90 Wardour Street in 2012
They paved paradise and put up a parking lot
Big Yellow Taxi – Joni Mitchell
London is a city steeped in history, in spite of that, it appears as if the city’s modern musical history is not worth preserving, since we’ve lost many legendary rock venues and with them, all the history they were a part of.
This lack of concern for the preservation of rock history is something I find puzzling, since the UK is known for its many legendary musicians throughout the world. Considering the success of musicals such as We Will Rock You, currently playing at the Dominion Theatre, located only minutes away from Soho, one would think more would’ve been done to ensure London’s rock history was preserved for future generations.
A walk around Soho now, leaves one wishing for a time machine. 90 Wardour Street marks the location of the once legendary Marquee Club with a plaque telling visitors Keith Moon played there.
30 years of rock history reduced to this?
However, it wasn’t just The Who who played there, but many legendary rock musicians. Amongst them: The Rolling Stones, Pink Floyd, Led Zeppelin, Jimi Hendrix and David Bowie to name but a few.
The Marquee club opened its doors in April 1958 at 165 Oxford Street and soon became known for its jazz and rhythm & blues scene. In March 1964, the club relocated to its legendary Soho location at Wardour Street, becoming the place for emerging bands to play in. The club’s popularity continued into the 70′s and 80′s with bands like the Clash, the Cure, the Damned, Joy Division, the Police and the Sex Pistols playing there.
A bit of trivia that I found personally very interesting: Bauhaus played there once, in November 1979, something I had no idea about as it is not mentioned in any of the books I’ve read about them.
The end of the Marquee came in 1988, after the facade of the building was found to have suffered structural damage, caused by the years of vibrations from the thousands of watts the venue had experienced. Considering the vast age of many buildings around London, I cannot help but wonder if something could have been done to save the venue from demolition. Sadly, this was not to be, and the club closed its doors on the 18th of July, 1988, but all was not lost.

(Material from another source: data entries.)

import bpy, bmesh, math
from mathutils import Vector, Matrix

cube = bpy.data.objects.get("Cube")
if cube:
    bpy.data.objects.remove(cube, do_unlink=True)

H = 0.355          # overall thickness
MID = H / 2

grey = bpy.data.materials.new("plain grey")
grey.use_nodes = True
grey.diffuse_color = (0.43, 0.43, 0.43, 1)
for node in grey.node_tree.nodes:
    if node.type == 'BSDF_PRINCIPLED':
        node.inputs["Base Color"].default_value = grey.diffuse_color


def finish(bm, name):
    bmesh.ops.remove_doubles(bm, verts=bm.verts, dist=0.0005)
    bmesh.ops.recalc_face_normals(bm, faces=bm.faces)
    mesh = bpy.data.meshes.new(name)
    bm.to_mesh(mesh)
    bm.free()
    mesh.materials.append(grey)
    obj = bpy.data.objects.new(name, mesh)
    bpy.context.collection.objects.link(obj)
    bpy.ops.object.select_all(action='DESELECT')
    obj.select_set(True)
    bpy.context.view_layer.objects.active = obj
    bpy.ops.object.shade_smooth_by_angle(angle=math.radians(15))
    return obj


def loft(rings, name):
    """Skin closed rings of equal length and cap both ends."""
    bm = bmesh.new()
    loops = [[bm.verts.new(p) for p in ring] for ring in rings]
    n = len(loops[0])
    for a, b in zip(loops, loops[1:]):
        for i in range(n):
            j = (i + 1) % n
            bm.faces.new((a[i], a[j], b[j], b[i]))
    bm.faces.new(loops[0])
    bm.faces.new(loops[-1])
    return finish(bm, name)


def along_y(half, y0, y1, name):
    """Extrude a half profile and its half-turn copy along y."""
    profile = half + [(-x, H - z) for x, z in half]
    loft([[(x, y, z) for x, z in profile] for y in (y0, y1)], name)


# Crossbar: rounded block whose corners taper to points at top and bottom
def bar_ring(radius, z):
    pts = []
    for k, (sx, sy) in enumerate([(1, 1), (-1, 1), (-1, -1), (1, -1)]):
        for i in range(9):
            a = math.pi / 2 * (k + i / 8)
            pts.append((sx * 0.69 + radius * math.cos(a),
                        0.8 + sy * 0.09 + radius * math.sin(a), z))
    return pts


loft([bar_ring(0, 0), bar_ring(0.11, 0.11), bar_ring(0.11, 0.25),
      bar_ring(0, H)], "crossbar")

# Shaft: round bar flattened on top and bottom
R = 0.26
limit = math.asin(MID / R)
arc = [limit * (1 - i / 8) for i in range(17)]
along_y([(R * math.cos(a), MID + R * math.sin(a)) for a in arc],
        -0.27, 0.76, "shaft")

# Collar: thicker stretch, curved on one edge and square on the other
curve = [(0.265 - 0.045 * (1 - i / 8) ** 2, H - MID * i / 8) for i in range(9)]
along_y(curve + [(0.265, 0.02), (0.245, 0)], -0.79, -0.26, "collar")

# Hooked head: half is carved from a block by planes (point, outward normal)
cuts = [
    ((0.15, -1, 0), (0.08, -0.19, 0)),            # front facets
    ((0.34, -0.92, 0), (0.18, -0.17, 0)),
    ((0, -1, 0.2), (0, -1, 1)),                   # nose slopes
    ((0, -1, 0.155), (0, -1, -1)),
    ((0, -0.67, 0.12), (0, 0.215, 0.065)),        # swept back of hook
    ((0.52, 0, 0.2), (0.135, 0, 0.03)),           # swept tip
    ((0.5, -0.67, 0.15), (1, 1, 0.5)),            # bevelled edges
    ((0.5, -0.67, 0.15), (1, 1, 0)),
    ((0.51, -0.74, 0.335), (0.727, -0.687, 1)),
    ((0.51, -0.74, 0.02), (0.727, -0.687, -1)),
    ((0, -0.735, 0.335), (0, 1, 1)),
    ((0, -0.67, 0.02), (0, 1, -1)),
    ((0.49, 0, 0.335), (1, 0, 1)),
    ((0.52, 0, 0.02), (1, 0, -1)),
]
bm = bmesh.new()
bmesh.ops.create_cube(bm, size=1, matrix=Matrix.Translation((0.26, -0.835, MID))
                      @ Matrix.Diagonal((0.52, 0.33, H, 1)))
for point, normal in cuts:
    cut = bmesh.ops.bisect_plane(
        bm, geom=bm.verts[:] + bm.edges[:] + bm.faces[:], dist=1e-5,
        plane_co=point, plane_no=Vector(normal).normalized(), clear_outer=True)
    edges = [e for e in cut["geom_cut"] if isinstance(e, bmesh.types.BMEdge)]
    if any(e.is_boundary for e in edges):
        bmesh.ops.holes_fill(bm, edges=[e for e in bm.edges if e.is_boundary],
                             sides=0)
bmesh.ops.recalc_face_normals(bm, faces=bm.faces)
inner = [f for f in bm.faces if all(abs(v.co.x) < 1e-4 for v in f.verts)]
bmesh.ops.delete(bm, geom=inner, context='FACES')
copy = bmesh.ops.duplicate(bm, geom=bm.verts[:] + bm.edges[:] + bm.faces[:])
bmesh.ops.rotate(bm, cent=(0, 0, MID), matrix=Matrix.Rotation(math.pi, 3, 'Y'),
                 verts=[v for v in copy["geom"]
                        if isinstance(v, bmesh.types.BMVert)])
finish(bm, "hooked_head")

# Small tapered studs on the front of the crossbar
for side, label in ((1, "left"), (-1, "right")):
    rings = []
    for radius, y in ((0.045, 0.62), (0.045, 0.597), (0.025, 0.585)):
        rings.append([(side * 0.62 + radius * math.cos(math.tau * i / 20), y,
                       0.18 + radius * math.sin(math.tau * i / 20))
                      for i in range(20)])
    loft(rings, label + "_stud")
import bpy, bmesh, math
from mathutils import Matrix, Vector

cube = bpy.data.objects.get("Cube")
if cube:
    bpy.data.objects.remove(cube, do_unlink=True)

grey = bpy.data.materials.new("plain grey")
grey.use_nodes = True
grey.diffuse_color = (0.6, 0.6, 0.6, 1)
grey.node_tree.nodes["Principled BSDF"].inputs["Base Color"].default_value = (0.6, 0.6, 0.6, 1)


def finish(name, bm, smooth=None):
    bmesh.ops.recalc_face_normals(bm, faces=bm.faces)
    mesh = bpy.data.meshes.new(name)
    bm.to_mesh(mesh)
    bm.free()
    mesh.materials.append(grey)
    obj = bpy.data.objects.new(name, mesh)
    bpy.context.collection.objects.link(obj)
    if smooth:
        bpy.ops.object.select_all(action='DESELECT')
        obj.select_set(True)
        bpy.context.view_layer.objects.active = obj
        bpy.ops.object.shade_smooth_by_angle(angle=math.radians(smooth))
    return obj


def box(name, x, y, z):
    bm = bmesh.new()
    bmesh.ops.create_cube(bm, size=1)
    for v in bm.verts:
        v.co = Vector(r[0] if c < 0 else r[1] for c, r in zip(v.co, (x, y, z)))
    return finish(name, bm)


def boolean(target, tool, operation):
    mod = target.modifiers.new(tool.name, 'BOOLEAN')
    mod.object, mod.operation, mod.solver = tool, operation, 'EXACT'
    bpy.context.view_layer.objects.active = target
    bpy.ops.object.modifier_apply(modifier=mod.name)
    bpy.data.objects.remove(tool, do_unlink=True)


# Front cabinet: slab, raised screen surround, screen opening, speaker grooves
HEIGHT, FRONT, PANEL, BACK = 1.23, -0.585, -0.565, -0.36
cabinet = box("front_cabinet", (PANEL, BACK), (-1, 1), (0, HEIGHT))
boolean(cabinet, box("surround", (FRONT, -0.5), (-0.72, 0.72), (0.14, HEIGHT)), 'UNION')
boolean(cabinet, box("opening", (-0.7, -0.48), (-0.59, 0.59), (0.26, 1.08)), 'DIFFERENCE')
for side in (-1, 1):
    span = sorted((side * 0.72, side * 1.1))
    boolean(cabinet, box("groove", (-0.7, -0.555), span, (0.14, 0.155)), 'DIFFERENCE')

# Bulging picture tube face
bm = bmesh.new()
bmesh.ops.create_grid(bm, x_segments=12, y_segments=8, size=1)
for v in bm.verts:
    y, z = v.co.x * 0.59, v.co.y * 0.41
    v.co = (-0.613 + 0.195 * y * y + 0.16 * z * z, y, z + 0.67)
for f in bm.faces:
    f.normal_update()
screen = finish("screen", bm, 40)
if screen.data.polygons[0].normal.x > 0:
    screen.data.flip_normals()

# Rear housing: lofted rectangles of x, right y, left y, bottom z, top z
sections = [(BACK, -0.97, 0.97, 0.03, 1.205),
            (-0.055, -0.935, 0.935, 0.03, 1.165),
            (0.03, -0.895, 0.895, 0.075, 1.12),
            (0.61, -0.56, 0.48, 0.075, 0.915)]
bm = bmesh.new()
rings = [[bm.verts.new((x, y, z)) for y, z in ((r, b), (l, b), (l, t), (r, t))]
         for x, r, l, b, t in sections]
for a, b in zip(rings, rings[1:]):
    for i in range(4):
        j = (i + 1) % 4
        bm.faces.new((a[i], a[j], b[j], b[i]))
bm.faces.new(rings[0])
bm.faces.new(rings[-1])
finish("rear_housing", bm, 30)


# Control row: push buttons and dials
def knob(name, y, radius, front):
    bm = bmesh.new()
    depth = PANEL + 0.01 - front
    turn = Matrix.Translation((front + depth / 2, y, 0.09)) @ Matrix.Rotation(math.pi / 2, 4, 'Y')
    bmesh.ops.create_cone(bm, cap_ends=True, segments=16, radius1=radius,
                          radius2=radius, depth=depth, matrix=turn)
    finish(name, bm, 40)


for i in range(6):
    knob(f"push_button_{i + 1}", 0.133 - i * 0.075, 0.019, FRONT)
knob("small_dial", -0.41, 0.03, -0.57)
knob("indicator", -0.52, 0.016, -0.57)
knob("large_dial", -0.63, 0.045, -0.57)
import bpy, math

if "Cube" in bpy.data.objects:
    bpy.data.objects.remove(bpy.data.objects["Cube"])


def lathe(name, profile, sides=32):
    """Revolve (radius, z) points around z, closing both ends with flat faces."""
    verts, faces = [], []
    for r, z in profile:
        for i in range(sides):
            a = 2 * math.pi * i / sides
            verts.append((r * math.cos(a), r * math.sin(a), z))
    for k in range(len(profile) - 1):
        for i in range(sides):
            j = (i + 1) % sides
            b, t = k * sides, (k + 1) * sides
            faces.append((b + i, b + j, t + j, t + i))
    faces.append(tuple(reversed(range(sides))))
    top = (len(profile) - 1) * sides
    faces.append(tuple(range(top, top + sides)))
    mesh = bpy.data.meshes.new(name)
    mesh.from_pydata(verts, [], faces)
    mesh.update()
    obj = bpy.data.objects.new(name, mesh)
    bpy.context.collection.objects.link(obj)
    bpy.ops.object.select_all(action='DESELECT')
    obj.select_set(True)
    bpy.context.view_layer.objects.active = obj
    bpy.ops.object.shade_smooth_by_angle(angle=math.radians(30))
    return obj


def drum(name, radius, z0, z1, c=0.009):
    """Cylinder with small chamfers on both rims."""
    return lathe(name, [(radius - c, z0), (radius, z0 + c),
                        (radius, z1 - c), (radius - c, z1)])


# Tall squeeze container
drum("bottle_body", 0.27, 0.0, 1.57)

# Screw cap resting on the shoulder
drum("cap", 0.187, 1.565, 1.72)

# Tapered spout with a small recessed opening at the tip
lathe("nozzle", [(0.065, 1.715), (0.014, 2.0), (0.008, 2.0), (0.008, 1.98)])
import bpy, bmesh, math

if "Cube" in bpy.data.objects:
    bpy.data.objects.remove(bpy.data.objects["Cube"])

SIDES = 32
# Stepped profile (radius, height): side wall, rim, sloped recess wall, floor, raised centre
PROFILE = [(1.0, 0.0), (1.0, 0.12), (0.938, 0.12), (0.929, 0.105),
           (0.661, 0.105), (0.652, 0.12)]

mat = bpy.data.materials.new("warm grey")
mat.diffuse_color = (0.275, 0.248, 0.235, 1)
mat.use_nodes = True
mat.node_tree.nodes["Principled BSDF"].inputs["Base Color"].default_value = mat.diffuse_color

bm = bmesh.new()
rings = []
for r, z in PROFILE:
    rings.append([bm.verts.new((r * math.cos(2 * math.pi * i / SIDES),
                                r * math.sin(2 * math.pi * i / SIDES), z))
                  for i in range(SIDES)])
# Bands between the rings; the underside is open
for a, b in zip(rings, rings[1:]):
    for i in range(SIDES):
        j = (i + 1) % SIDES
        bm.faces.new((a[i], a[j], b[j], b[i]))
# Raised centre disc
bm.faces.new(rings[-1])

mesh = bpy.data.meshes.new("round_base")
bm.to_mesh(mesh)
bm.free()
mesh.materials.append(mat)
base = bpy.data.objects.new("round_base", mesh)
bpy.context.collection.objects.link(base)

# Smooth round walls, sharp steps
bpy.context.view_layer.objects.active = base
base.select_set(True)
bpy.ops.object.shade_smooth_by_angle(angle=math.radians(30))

The club relocated yet again, this time to 105-107 Charing Cross Road, and there, it remained until 1995. Since then, the club has resurfaced in a variety of locations and guises, though none have lasted long.
Will the Marquee be reborn yet again?
There is a promising announcement on the official website announcing a new TV series entitled ‘Live From The Marquee’, meant to have gone into development this past March, but there are no further updates.
If anyone who happens to stumble upon this post, was lucky enough to visit the club at any of its locations, but particularly at its Wardour location, I’d love to hear your memories. I never had the good fortune of visiting it myself.
If you would like to know more about the Marquee’s legendary history, be sure to visit the excellent archive website ran by Koldo Barroso here which has a lot more historic information, as well as a list of gigs from 1958 to 1988. To rock history buffs, such as myself, this is priceless information. Sadly, due to time constraints, the website is no longer being updated, but don’t let that deter your from paying it a visit, it is worth a look.
Stay tuned for a future post about the London Astoria, another lost venue that is no more, where I saw The Damned perform in 1998.